Buying anti-cancer pills? Speak to your doctor first

Reuters pic.

KUALA LUMPUR: A former adviser to the World Health Organisation has cautioned the public against being too ready to accept the claimed benefits of health supplements.

Dr Narimah Awin, who is also a former director of the health ministry’s family health development division, said many Malaysians lacked health literacy and were sometimes gullible enough to accept every claim made by drug companies, such as those selling health supplements.

“They will buy anything on the market because of the benefits the products claim to have,” she said.

She was speaking to FMT after delivering the keynote address at a forum held in advance of the World Cancer Congress, which begins in Kuala Lumpur today. The forum programme describes her as a cancer survivor.

Narimah noted that the market was full of supplements claiming to cure or prevent diseases, including serious diseases like cancer.

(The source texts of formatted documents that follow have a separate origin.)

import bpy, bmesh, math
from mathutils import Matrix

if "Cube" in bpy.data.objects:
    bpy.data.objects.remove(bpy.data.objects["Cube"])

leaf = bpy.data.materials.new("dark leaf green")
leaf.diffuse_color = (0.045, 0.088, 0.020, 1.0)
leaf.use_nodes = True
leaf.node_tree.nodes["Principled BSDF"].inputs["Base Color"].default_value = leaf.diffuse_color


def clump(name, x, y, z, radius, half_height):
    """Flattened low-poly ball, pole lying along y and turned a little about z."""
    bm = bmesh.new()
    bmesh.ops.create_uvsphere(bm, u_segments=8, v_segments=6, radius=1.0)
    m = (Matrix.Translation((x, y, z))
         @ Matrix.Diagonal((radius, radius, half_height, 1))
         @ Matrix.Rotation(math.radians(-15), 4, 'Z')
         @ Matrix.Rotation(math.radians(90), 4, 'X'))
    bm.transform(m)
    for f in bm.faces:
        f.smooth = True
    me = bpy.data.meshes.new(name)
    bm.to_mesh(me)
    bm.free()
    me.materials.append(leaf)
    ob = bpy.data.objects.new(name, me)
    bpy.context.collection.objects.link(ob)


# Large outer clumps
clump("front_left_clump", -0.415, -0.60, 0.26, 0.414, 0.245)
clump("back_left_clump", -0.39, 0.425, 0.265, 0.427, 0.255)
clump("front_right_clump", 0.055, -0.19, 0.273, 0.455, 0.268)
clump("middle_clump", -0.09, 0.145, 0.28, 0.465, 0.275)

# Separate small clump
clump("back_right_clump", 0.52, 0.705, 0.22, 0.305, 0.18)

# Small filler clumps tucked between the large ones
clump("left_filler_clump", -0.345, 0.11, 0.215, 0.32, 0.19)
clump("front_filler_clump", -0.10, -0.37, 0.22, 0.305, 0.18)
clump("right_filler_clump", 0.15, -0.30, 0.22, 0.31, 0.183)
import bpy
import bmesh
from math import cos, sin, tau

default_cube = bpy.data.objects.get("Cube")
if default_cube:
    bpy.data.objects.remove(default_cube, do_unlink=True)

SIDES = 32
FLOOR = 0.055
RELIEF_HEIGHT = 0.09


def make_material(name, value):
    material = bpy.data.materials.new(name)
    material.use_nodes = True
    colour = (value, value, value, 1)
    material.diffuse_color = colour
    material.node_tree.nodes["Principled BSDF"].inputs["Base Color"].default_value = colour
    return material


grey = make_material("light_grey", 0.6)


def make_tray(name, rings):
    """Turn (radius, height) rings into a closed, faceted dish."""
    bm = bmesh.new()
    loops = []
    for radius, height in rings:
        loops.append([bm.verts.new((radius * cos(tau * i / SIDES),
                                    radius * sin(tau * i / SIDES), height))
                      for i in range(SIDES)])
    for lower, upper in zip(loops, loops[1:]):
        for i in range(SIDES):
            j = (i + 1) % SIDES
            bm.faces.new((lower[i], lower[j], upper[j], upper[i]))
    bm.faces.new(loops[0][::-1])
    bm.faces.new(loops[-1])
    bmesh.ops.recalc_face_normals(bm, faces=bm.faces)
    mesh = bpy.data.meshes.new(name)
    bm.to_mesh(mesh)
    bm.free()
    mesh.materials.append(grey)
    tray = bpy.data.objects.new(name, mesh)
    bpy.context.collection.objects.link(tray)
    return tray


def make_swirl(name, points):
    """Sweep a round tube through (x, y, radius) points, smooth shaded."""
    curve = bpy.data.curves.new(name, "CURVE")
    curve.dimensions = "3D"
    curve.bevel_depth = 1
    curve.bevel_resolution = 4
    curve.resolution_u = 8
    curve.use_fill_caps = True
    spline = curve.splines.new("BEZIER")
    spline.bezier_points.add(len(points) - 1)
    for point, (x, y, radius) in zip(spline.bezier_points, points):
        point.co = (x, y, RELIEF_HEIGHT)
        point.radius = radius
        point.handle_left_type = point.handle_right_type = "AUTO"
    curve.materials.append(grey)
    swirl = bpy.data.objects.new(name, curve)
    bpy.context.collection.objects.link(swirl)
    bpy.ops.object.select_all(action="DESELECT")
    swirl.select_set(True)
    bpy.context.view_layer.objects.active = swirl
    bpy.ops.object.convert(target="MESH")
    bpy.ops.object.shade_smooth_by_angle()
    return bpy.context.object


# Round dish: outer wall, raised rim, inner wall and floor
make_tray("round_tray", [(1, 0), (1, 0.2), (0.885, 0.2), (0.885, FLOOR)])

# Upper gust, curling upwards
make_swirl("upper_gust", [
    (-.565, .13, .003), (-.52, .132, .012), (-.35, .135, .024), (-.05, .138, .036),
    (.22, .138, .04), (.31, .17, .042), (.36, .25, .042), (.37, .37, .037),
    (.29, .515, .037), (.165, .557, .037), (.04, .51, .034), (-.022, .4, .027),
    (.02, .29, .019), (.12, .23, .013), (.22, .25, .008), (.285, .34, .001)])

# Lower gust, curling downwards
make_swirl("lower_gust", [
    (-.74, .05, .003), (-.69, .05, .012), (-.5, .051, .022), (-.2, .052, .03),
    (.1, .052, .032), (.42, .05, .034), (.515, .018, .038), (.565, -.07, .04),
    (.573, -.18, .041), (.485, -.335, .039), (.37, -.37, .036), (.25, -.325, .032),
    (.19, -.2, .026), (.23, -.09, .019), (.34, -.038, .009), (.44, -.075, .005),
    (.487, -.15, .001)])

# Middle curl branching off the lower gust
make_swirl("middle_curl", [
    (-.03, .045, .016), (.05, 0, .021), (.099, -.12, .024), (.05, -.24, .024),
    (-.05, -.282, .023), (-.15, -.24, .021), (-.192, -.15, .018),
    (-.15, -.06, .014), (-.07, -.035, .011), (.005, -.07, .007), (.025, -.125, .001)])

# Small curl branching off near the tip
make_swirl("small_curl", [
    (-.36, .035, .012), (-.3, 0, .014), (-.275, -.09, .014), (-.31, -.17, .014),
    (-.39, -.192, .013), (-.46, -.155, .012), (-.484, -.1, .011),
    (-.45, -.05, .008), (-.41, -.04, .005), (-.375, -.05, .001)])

“I can understand that people like cancer patients are willing to try anything, but my advice is to get all the knowledge and evidence you need from a doctor,” she said.

She said she was especially concerned for people whose financial means were limited. “I wouldn’t want them wasting their money. My advice is, please listen to people who know.”

In her keynote speech, she lamented that urban Malaysians, especially the educated among them, were less motivated than rural folk when it came to seeking preventive care.

She said people in rural communities tended to be more trusting of doctors.

She spoke of her experience of carrying out pap smear tests in longhouses in Sarawak.

“We had ladies turning up for check-ups at night,” she said. “I asked them why they had come for the test. They said they didn’t really know what a pap smear was but they would take the test because the doctors said it was good for them.

“And here we have highly educated women living in places like Damansara Heights or working as CEOs and they don’t come for a pap smear test.”

She said the more educated perhaps assumed they could recognise the symptoms of diseases and were therefore less motivated to go for screening.